Description of the task.
Write out the whole listing without a single alteration.

Dataset.
____
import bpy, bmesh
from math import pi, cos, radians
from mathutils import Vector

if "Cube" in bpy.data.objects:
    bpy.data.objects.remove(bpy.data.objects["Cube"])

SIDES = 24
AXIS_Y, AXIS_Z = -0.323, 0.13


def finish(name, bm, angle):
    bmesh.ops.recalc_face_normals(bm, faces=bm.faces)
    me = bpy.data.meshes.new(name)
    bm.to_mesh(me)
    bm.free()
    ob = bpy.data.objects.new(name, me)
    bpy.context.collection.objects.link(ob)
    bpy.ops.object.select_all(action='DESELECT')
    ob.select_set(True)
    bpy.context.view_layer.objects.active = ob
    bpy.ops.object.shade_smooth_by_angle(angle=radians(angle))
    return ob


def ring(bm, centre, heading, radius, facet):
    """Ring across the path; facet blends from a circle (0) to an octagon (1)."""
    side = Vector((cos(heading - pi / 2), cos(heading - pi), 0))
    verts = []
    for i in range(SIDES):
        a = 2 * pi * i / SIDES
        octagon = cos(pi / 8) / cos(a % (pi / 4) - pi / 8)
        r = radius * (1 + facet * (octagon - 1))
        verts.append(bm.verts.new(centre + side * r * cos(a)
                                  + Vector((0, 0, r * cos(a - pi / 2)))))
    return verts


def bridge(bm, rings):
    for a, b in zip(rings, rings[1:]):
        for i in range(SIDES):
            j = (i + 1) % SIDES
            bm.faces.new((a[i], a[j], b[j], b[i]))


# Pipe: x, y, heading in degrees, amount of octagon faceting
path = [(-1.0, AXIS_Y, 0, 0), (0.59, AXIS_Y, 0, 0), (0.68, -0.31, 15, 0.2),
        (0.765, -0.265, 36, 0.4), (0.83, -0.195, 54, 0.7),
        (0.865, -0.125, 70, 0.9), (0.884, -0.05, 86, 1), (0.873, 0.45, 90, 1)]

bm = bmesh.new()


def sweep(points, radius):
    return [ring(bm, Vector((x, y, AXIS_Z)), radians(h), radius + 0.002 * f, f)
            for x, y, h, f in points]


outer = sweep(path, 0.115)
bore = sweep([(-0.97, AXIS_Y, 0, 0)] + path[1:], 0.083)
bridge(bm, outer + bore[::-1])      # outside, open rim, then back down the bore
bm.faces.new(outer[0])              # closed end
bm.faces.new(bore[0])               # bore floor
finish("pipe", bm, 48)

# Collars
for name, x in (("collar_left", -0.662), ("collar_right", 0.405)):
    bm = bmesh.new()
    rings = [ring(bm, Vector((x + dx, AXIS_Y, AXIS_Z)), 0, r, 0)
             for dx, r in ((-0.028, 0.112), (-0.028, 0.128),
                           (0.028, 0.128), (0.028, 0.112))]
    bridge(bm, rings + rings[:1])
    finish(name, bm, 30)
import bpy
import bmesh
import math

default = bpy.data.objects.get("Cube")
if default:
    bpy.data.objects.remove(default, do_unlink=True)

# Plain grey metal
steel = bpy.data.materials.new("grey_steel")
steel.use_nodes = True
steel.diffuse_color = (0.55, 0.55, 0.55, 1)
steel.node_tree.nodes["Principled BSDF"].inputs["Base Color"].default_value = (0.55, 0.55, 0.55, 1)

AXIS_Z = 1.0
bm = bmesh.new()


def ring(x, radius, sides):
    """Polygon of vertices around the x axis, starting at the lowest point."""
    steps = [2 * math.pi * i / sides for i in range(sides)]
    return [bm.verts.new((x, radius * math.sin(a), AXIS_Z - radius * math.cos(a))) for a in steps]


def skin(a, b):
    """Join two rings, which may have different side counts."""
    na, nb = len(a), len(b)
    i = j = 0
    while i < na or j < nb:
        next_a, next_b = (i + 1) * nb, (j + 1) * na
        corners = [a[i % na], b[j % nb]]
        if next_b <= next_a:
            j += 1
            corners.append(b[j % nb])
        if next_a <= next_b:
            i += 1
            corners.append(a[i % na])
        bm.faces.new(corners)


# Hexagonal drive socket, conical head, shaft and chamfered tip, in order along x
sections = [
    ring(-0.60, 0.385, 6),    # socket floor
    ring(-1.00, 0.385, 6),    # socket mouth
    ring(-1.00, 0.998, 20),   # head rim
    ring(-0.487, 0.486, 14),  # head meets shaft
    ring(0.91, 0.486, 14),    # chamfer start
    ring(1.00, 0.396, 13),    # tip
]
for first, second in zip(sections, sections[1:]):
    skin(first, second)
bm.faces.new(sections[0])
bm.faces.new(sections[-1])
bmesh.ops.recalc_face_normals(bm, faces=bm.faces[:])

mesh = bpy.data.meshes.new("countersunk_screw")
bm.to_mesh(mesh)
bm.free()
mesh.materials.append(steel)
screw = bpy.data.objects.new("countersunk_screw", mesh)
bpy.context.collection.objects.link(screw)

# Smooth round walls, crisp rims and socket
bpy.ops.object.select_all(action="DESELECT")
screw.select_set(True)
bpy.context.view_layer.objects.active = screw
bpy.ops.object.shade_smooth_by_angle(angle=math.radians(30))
____
Result of the exercise.
import bpy, bmesh
from math import pi, cos, radians
from mathutils import Vector

if "Cube" in bpy.data.objects:
    bpy.data.objects.remove(bpy.data.objects["Cube"])

SIDES = 24
AXIS_Y, AXIS_Z = -0.323, 0.13


def finish(name, bm, angle):
    bmesh.ops.recalc_face_normals(bm, faces=bm.faces)
    me = bpy.data.meshes.new(name)
    bm.to_mesh(me)
    bm.free()
    ob = bpy.data.objects.new(name, me)
    bpy.context.collection.objects.link(ob)
    bpy.ops.object.select_all(action='DESELECT')
    ob.select_set(True)
    bpy.context.view_layer.objects.active = ob
    bpy.ops.object.shade_smooth_by_angle(angle=radians(angle))
    return ob


def ring(bm, centre, heading, radius, facet):
    """Ring across the path; facet blends from a circle (0) to an octagon (1)."""
    side = Vector((cos(heading - pi / 2), cos(heading - pi), 0))
    verts = []
    for i in range(SIDES):
        a = 2 * pi * i / SIDES
        octagon = cos(pi / 8) / cos(a % (pi / 4) - pi / 8)
        r = radius * (1 + facet * (octagon - 1))
        verts.append(bm.verts.new(centre + side * r * cos(a)
                                  + Vector((0, 0, r * cos(a - pi / 2)))))
    return verts


def bridge(bm, rings):
    for a, b in zip(rings, rings[1:]):
        for i in range(SIDES):
            j = (i + 1) % SIDES
            bm.faces.new((a[i], a[j], b[j], b[i]))


# Pipe: x, y, heading in degrees, amount of octagon faceting
path = [(-1.0, AXIS_Y, 0, 0), (0.59, AXIS_Y, 0, 0), (0.68, -0.31, 15, 0.2),
        (0.765, -0.265, 36, 0.4), (0.83, -0.195, 54, 0.7),
        (0.865, -0.125, 70, 0.9), (0.884, -0.05, 86, 1), (0.873, 0.45, 90, 1)]

bm = bmesh.new()


def sweep(points, radius):
    return [ring(bm, Vector((x, y, AXIS_Z)), radians(h), radius + 0.002 * f, f)
            for x, y, h, f in points]


outer = sweep(path, 0.115)
bore = sweep([(-0.97, AXIS_Y, 0, 0)] + path[1:], 0.083)
bridge(bm, outer + bore[::-1])      # outside, open rim, then back down the bore
bm.faces.new(outer[0])              # closed end
bm.faces.new(bore[0])               # bore floor
finish("pipe", bm, 48)

# Collars
for name, x in (("collar_left", -0.662), ("collar_right", 0.405)):
    bm = bmesh.new()
    rings = [ring(bm, Vector((x + dx, AXIS_Y, AXIS_Z)), 0, r, 0)
             for dx, r in ((-0.028, 0.112), (-0.028, 0.128),
                           (0.028, 0.128), (0.028, 0.112))]
    bridge(bm, rings + rings[:1])
    finish(name, bm, 30)
import bpy
import bmesh
import math

default = bpy.data.objects.get("Cube")
if default:
    bpy.data.objects.remove(default, do_unlink=True)

# Plain grey metal
steel = bpy.data.materials.new("grey_steel")
steel.use_nodes = True
steel.diffuse_color = (0.55, 0.55, 0.55, 1)
steel.node_tree.nodes["Principled BSDF"].inputs["Base Color"].default_value = (0.55, 0.55, 0.55, 1)

AXIS_Z = 1.0
bm = bmesh.new()


def ring(x, radius, sides):
    """Polygon of vertices around the x axis, starting at the lowest point."""
    steps = [2 * math.pi * i / sides for i in range(sides)]
    return [bm.verts.new((x, radius * math.sin(a), AXIS_Z - radius * math.cos(a))) for a in steps]


def skin(a, b):
    """Join two rings, which may have different side counts."""
    na, nb = len(a), len(b)
    i = j = 0
    while i < na or j < nb:
        next_a, next_b = (i + 1) * nb, (j + 1) * na
        corners = [a[i % na], b[j % nb]]
        if next_b <= next_a:
            j += 1
            corners.append(b[j % nb])
        if next_a <= next_b:
            i += 1
            corners.append(a[i % na])
        bm.faces.new(corners)


# Hexagonal drive socket, conical head, shaft and chamfered tip, in order along x
sections = [
    ring(-0.60, 0.385, 6),    # socket floor
    ring(-1.00, 0.385, 6),    # socket mouth
    ring(-1.00, 0.998, 20),   # head rim
    ring(-0.487, 0.486, 14),  # head meets shaft
    ring(0.91, 0.486, 14),    # chamfer start
    ring(1.00, 0.396, 13),    # tip
]
for first, second in zip(sections, sections[1:]):
    skin(first, second)
bm.faces.new(sections[0])
bm.faces.new(sections[-1])
bmesh.ops.recalc_face_normals(bm, faces=bm.faces[:])

mesh = bpy.data.meshes.new("countersunk_screw")
bm.to_mesh(mesh)
bm.free()
mesh.materials.append(steel)
screw = bpy.data.objects.new("countersunk_screw", mesh)
bpy.context.collection.objects.link(screw)

# Smooth round walls, crisp rims and socket
bpy.ops.object.select_all(action="DESELECT")
screw.select_set(True)
bpy.context.view_layer.objects.active = screw
bpy.ops.object.shade_smooth_by_angle(angle=math.radians(30))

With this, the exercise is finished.